by Gordon MacDonald •
Barotrauma is a condition that affects fish brought to the surface too quickly. The fish’s swim bladder controls its buoyancy and is inflated and deflated by gas from the blood. However, when an angler brings a fish to the surface too quickly, this gas can’t be reabsorbed fast enough and the swim bladder expands way past its normal limits. The consequence of this is that the fish’s internal organs are crushed, causing the eyes to pop from their sockets and extending the swim bladder out of the fish’s mouth.
This can be life-threatening for the fish, but not always. Studies have shown that these effects will fade and the fish’s organs will return to their normal state when returned back to the depths. Generally, if a released fish can get to deeper water it will survive.

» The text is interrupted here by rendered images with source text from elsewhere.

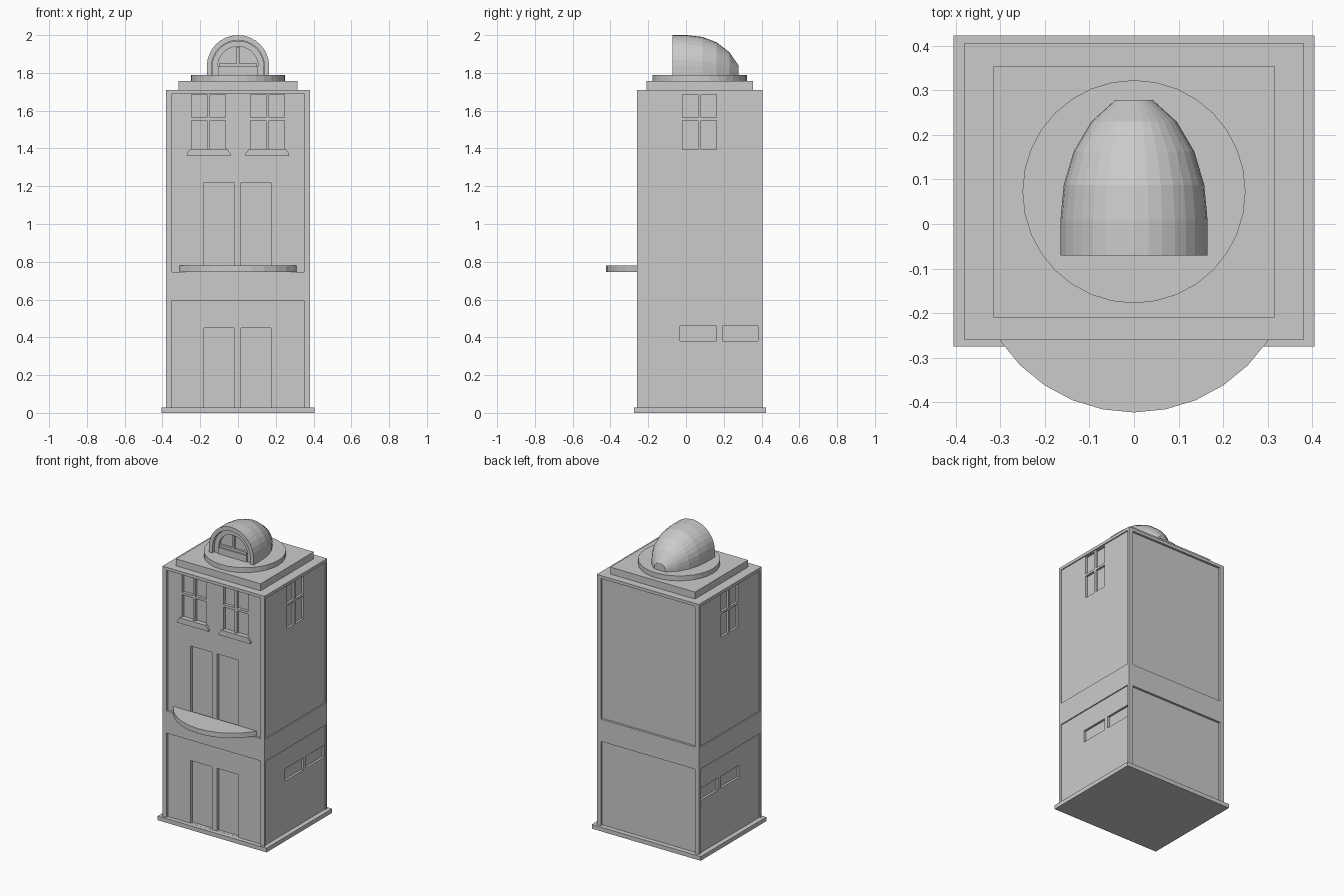
import bpy, bmesh
from math import sin, cos, pi

if "Cube" in bpy.data.objects:
    bpy.data.objects.remove(bpy.data.objects["Cube"])

CY = 0.075          # centre line of the tower in y
FACE = -0.258       # front wall plane


def make(name, bm):
    bmesh.ops.recalc_face_normals(bm, faces=bm.faces)
    me = bpy.data.meshes.new(name)
    bm.to_mesh(me)
    bm.free()
    ob = bpy.data.objects.new(name, me)
    bpy.context.collection.objects.link(ob)
    return ob


def boxes(name, specs):
    """One object from (x0, x1, y0, y1, z0, z1) boxes."""
    bm = bmesh.new()
    for x0, x1, y0, y1, z0, z1 in specs:
        vs = bmesh.ops.create_cube(bm, size=1)["verts"]
        for v in vs:
            v.co.x = x0 if v.co.x < 0 else x1
            v.co.y = y0 if v.co.y < 0 else y1
            v.co.z = z0 if v.co.z < 0 else z1
    return make(name, bm)


def loft(name, rings):
    """Closed solid through rings with equal point counts."""
    bm = bmesh.new()
    loops = [[bm.verts.new(p) for p in r] for r in rings]
    n = len(loops[0])
    for a, b in zip(loops, loops[1:]):
        for i in range(n):
            j = (i + 1) % n
            bm.faces.new((a[i], a[j], b[j], b[i]))
    bm.faces.new(loops[0])
    bm.faces.new(loops[-1])
    return make(name, bm)


def cut(ob, cutter):
    mod = ob.modifiers.new("cut", "BOOLEAN")
    mod.operation, mod.solver, mod.object = "DIFFERENCE", "EXACT", cutter
    bpy.context.view_layer.objects.active = ob
    bpy.ops.object.modifier_apply(modifier=mod.name)
    bpy.data.objects.remove(cutter)


# Plinth, tower body and roof slab
boxes("plinth", [(-0.405, 0.405, -0.272, 0.425, 0, 0.028)])
body = boxes("tower_body", [(-0.38, 0.38, FACE, 0.408, 0.01, 1.71)])
boxes("roof_slab", [(-0.315, 0.315, -0.207, 0.357, 1.70, 1.757)])

# Sunken wall panels on all four sides, leaving posts and a middle band
panels = []
for z0, z1 in ((0, 0.595), (0.745, 1.69)):
    panels += [(-0.35, 0.35, -0.4, -0.243, z0, z1),
               (-0.35, 0.35, 0.393, 0.5, z0, z1),
               (0.373, 0.5, -0.243, 0.393, z0, z1),
               (-0.5, -0.373, -0.243, 0.393, z0, z1)]
cut(body, boxes("panel_cutter", panels))

# Door and window openings
holes = []
for x0, x1 in ((-0.18, -0.02), (0.015, 0.175)):
    for z0, z1 in ((0.0285, 0.45), (0.75, 1.22)):
        holes.append((x0, x1, -0.4, -0.223, z0, z1))
PANES = [(a, b, z0, z1) for a, b in ((-0.09, -0.008), (0.008, 0.09))
         for z0, z1 in ((1.395, 1.548), (1.564, 1.685))]
for a, b, z0, z1 in PANES:
    for c in (-0.155, 0.155):
        holes.append((c + a, c + b, -0.4, -0.223, z0, z1))
side = [(CY + a, CY + b, z0, z1) for a, b, z0, z1 in PANES]
side += [(-0.03, 0.165, 0.38, 0.46), (0.195, 0.385, 0.38, 0.46)]
for y0, y1, z0, z1 in side:
    holes.append((0.358, 0.5, y0, y1, z0, z1))
    holes.append((-0.5, -0.358, y0, y1, z0, z1))
cut(body, boxes("opening_cutter", holes))

# Window sills with sloped ends
for label, c in (("left", -0.155), ("right", 0.155)):
    loft("window_sill_" + label,
         [[(c + sx * w, y, z) for sx, y in ((-1, -0.235), (1, -0.235), (1, f), (-1, f))]
          for w, z, f in ((0.116, 1.36, -0.258), (0.116, 1.372, -0.258), (0.098, 1.397, -0.258))])

# Curved balcony
R, BY = 0.361, -0.059
arc = [(R * cos(t), BY + R * sin(t)) for t in (-pi + i * pi / 16 for i in range(17))]
arc = [(-0.311, -0.24)] + [p for p in arc if p[1] < -0.25] + [(0.311, -0.24)]
loft("balcony", [[(x, y, z) for x, y in arc] for z in (0.747, 0.78)])

# Round base under the dormer
loft("roof_disc", [[(0.25 * cos(i * pi / 16), CY + 0.25 * sin(i * pi / 16), z)
                    for i in range(32)] for z in (1.75, 1.79)])


def arch(w, h, y, z0=1.785, n=16):
    """Round arch of half width w with its crown at z = h."""
    spring = h - w
    pts = [(w, y, z0)]
    pts += [(w * cos(i * pi / n), y, spring + w * sin(i * pi / n)) for i in range(n + 1)]
    return pts + [(-w, y, z0)]


# Tapering rounded dormer
rings = []
for y, s in ((-0.068, 1), (0.01, 1), (0.09, 0.955), (0.165, 0.82), (0.232, 0.58), (0.281, 0.25)):
    rings.append([(x * s, y, 1.785 + (z - 1.785) * s) for x, _, z in arch(0.165, 2.0, 0)])
dormer = loft("dormer", rings)
cut(dormer, loft("arch_cutter", [arch(0.14, 1.973, -0.2, 1.7), arch(0.14, 1.973, -0.035, 1.7)]))

# Arched window set inside the dormer
frame = loft("dormer_window", [arch(0.138, 1.970, -0.05), arch(0.138, 1.970, -0.03)])
cut(frame, loft("glass_cutter", [arch(0.107, 1.940, -0.2, 1.7), arch(0.107, 1.940, 0.1, 1.7)]))
boxes("dormer_window_bars", [(-0.008, 0.008, -0.05, -0.033, 1.79, 1.937),
                             (-0.1, 0.1, -0.05, -0.033, 1.834, 1.85)])
boxes("dormer_sill", [(-0.107, 0.107, -0.058, -0.033, 1.785, 1.834)])

# Centre everything on y = 0 exactly by bounds
for ob in bpy.data.objects:
    ob.location.y -= 0.0025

Releasing a barotrauma-affected fish back into the upper layers of the water column will rarely see it survive. Hampered by its inflated swim bladder, the fish can’t dive. Instead, it will float off across the surface to die a slow death or be picked off by birds or other predators.
Reef fish species, especially cods, gropers, groupers and sweetlip, are particularly susceptible to barotrauma, even from water as shallow as 15m. We get many of these species locally on our reefs and rubble grounds, however threadfin salmon is the species that is more commonly encountered and known to suffer these effects. Threadfin are a common catch in the Brisbane River and many other systems. I have witnessed bloated threadfin drifting down the river several times, even though the angler had the best intention to release the fish in a healthy state.
We all want our released fish to survive, to protect the health of the fishery, and there are several ways to do this. Numerous devices (some quite elaborate) have been used to drag fish back into the depths and then release them. Surprisingly, it is rare to find a release device for sale in a tackle store, as there are very few commercially-made release weights on the market [the only one I know of is made by Sunset Sinker Supplies in WA – Ed]. Therefore, most angler’s fashion their own crude, yet effective, deep-release devices made from all manner of materials.
Some anglers use spring-loaded lip-grip devices. One of the simplest release tools is a large hook attached upside down to a weight. However, most large, wide gape hooks are made from fairly thick steel; as this needs to go through the lower jaw of the fish, I prefer to use something of thinner diameter to minimise the impact on the fish. Some years ago I made a simple release device for my own purpose. After seeing Wayne Kampe’s segment on releasing threadfin in the last issue of the magazine, I have decided to share my version of a release weight with you. This was made from some bits I had lying around the shed, but the materials will be easy to source from any half decent tackle outlet if you don’t have them at hand. Hopefully you will want to make one to allow you to release more barotrauma-affected fish safely back into the depths.
You will only need a small selection of materials and tools for this project. A large snapper lead (12-24oz), a stainless steel crab bait hook, an empty hand caster, 10m or more of 1-3mm diameter cord (or some heavy monofilament), a hammer, a file, pliers, a drill and a drill bit which is just slightly narrower than the wire of your crab bait hook.
Fold out the crab bait hook, leaving the loop in it, until it is roughly this shape with one side higher than the other. The loop is where we will attach our cord later.
Cut the higher side arm off at around 8-10cm of length and then sharpen the end slightly with the file. This will make it easier to insert into the fish’s jaw. If you have a decent pair of pliers then they should have a wire cutter on them. Otherwise use a hacksaw, side cutters or other cutting tool.
Around the same distance down on the other arm, bend it in at a right angle with your pliers. Pass this arm through the eye of the snapper lead as shown.
Cut this arm off so that it is just slightly shorter than the width of the snapper lead. Again you can round off the end into a dull point to make it easier to punch through the lead.
Establish where the end of the wire coincides with the side of your snapper lead. You can just scratch the lead with the end of the wire to mark this point.
Using a drill bit, which is slightly smaller in diameter than the stainless steel wire, drill through the snapper lead on a slight angle. Note that the lead will quickly clog up and bind with your drill bit (probably snapping it) so don’t attempt to drill straight through. Instead continually remove the drill bit for cleaning after you have drilled every few millimetres.
Once you have drilled right through, place the snapper lead on a hard, firm surface, like the edge of your workbench. Insert the end of the stainless wire into the hole and bang it through the lead with the hammer. This will require repeated blows but persevere until the wire is flat against the side of the snapper lead.
Wind the cord onto your hand caster and attach the end to the wire loop with a sliding uni knot (or similar). Once inserted through the lower jaw, the release weight will drag a fish to the depths where it will return to its normal state, free of barotrauma. When you feel it kick, simply give the cord a sharp pull to eject the wire from its mouth and set it free. Such a simple device can go a long way to ensuring the health of our fishery!